Experts vary on their level of comfort with using traditional gauges like multiple-choice or fill-in-the-blank quizzes. Some think they feel too much like “official” tests to use early in this school year. Others say it’s fine, as long as they’re short and used only to yield insight for teachers, not to grade students.
Some of these things could be challenging remotely. How can I adapt them for distance learning?
Many in-class techniques, from Socratic discussion to exit tickets, can be easily shifted to live, remote instruction. Teachers can also use online tools like instant polling, breakout room discussions, digital hand-raising, and writing on a virtual whiteboard to get instant feedback on students’ learning.
If teachers are working only asynchronously, they’ll face a little time lag, which isn’t ideal in adjusting instruction quickly. But they can still get pretty quick feedback by asking students to do short writing assignments, upload an image of a completed math problem, or share their thinking in a short recording on their cell phones or with apps like Flipgrid or Seesaw. They could also do short daily phone or text check-ins.
Should teachers approach informal assessments the same way in all grades and subjects?
No. The key precursor skills teachers are looking for varies by grade level and the nature of the subject. Not all topics will have prerequisite skills or knowledge; students don’t need to know geography to succeed in civics, for instance.
Math often builds on prior knowledge, so an elementary teacher would want to design activities to elicit students’ knowledge of place value, for instance, as she begins a unit on multi-digit addition. Not all math is linear, though, so teachers should analyze each unit for its precursor skills as they go.
Reading in grade 3 and higher generally requires teachers to scaffold students up to grade-level text, so assessment techniques can focus on ascertaining the background knowledge and vocabulary that might hinder that access.
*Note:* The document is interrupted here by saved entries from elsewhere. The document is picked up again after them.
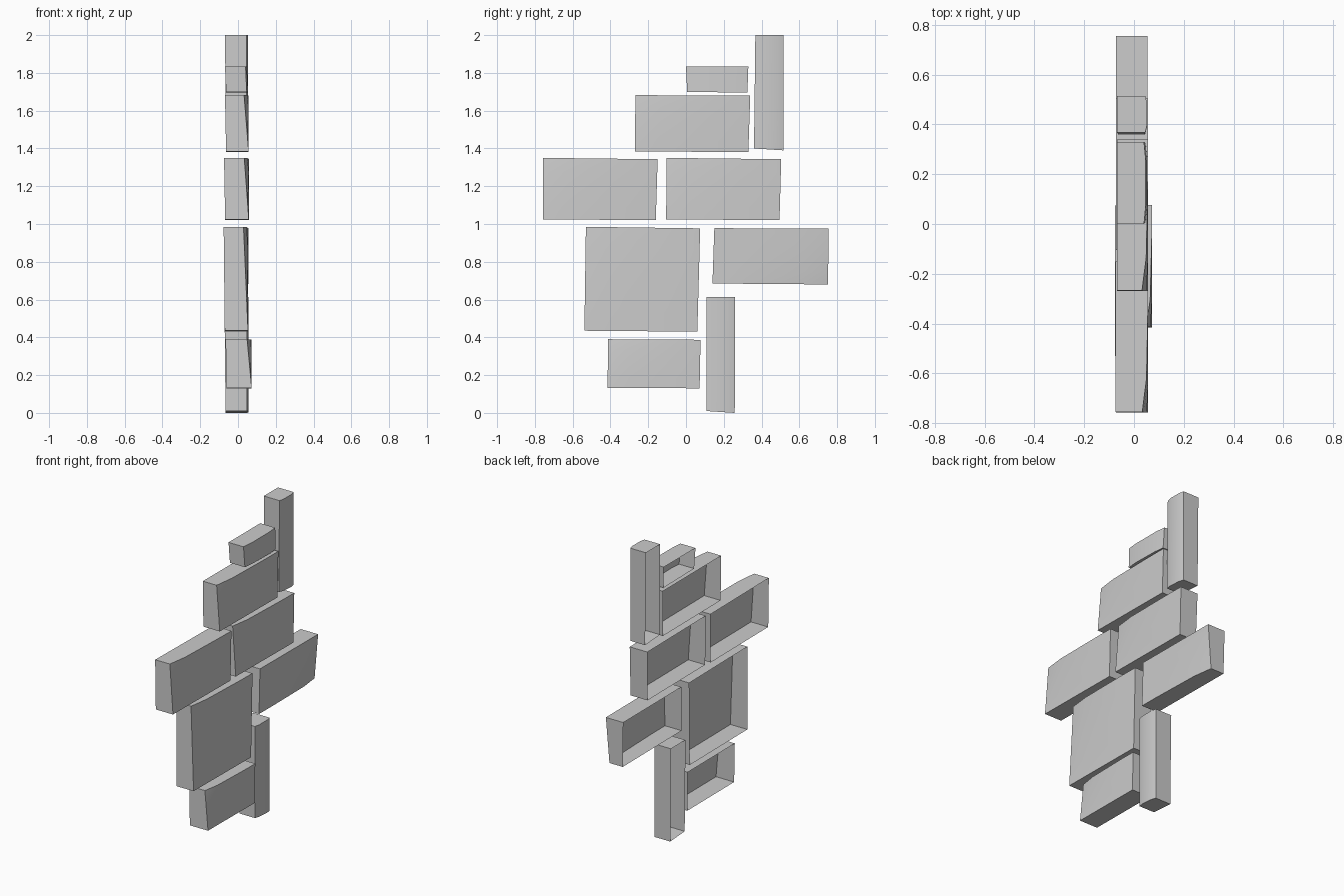
import bpy, bmesh, math
from mathutils import Vector

if "Cube" in bpy.data.objects:
    bpy.data.objects.remove(bpy.data.objects["Cube"])

# u runs along y, v runs along z across the front face
STEPS = (0.0, 0.22, 0.78, 1.0)


def drop(u, v, style):
    """How far a point of the front face sits behind the flat front plane."""
    if style == "tall":                       # softly rounded long edges
        return 0.008 if u in (0, 1) else 0.0
    if style == "short":                      # leaning brick, bulging low middle
        return 0.006 * v + (0.007 if u in (0, 1) else 0.0)
    if style == "low_right":                  # worn corner, bottom +y
        u, v = 1 - u, v
    else:                                     # worn corner, top -y
        v = 1 - v
    if u == 0:
        return 0.024 * (1 - v)
    return 0.007 if (v == 0 and u < 0.5) else 0.0


def brick(name, corners, x_back, x_front, style):
    """Hollow brick shell, open at the back (-x)."""
    bl, br, tr, tl = [Vector(c) for c in corners]
    bm = bmesh.new()
    rows = []
    for v in STEPS:
        row = []
        for u in STEPS:
            p = bl.lerp(br, u).lerp(tl.lerp(tr, u), v)
            row.append(bm.verts.new((x_front - drop(u, v, style), p.x, p.y)))
        rows.append(row)
    n = len(STEPS) - 1
    for j in range(n):
        for i in range(n):
            bm.faces.new((rows[j][i], rows[j][i + 1], rows[j + 1][i + 1], rows[j + 1][i]))
    # side walls: pull the outline straight back
    ring = rows[0][:-1] + [r[-1] for r in rows[:-1]] + rows[-1][:0:-1] + [r[0] for r in rows[:0:-1]]
    lo, hi = bl.y, tl.y
    back = [bm.verts.new((x_back - 0.006 * (w.co.z - lo) / (hi - lo), w.co.y, w.co.z)) for w in ring]
    for i in range(len(ring)):
        k = (i + 1) % len(ring)
        bm.faces.new((ring[k], ring[i], back[i], back[k]))
    me = bpy.data.meshes.new(name)
    bm.to_mesh(me)
    bm.free()
    ob = bpy.data.objects.new(name, me)
    bpy.context.collection.objects.link(ob)
    bpy.ops.object.select_all(action='DESELECT')
    ob.select_set(True)
    bpy.context.view_layer.objects.active = ob
    bpy.ops.object.shade_smooth_by_angle(angle=math.radians(35))


# corners in (y, z): bottom -y, bottom +y, top +y, top -y
brick("upright_brick_top", ((.36, 1.40), (.515, 1.39), (.515, 2.0), (.367, 2.0)), -.063, .053, "tall")
brick("small_brick", ((.006, 1.70), (.325, 1.695), (.33, 1.835), (0, 1.835)), -.063, .053, "short")
brick("upper_brick", ((-.27, 1.385), (.33, 1.38), (.34, 1.68), (-.268, 1.682)), -.063, .056, "top_left")
brick("middle_brick_left", ((-.758, 1.025), (-.16, 1.02), (-.15, 1.343), (-.756, 1.35)), -.068, .057, "top_left")
brick("middle_brick_right", ((-.105, 1.025), (.495, 1.02), (.504, 1.343), (-.103, 1.35)), -.066, .057, "top_left")
brick("large_brick", ((-.538, .435), (.06, .43), (.075, .977), (-.53, .985)), -.07, .053, "top_left")
brick("side_brick", ((.14, .685), (.752, .68), (.755, .975), (.15, .978)), -.066, .055, "low_right")
brick("lower_brick", ((-.415, .133), (.072, .13), (.077, .387), (-.413, .39)), -.06, .072, "top_left")
brick("upright_brick_bottom", ((.108, .01), (.258, 0), (.26, .613), (.108, .613)), -.066, .055, "tall")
Reading in grades K-2, however, requires something different: Teachers must figure out how well students have mastered all the components of early reading, and design strategies to cover them all, in a research-based sequence, if students have missed them.
You’re not saying that “just in time” remediation will be sufficient for everyone, are you?
No. Schools will likely need to dive deeper into missed material with some students, providing extra learning time, one-on-one tutoring, and other interventions to help students regain lost ground. Fresh ideas about ways to deploy teachers can also offer additional support to students.
My curriculum doesn’t have very good assessment strategies or tools built in. Are there good resources that can guide me as I design my own?
There are a number of item banks that have questions teachers can use in informal tests or to design class discussions around, to gauge students’ learning. Diagnosticquestions.com has 20,000 free questions. Teachers in states that use the Smarter Balanced assessment can search its new item bank, “Tools for Teachers.” A collection managed by New Meridian, which inherited and built upon the item bank from the PARCC assessment consortium, also offers released questions teachers can use.
Curriculum publishers have been getting in on the question of classrooms assessments, too. A project by the Collaborative for Student Success produced a list of publishers whose embedded assessments align with the priority content identified by Student Achievement Partners.
Some states and districts are also posting resources that can help teachers design classroom assessments. California, for instance, recently released guidance designed to help its teachers create formative assessments.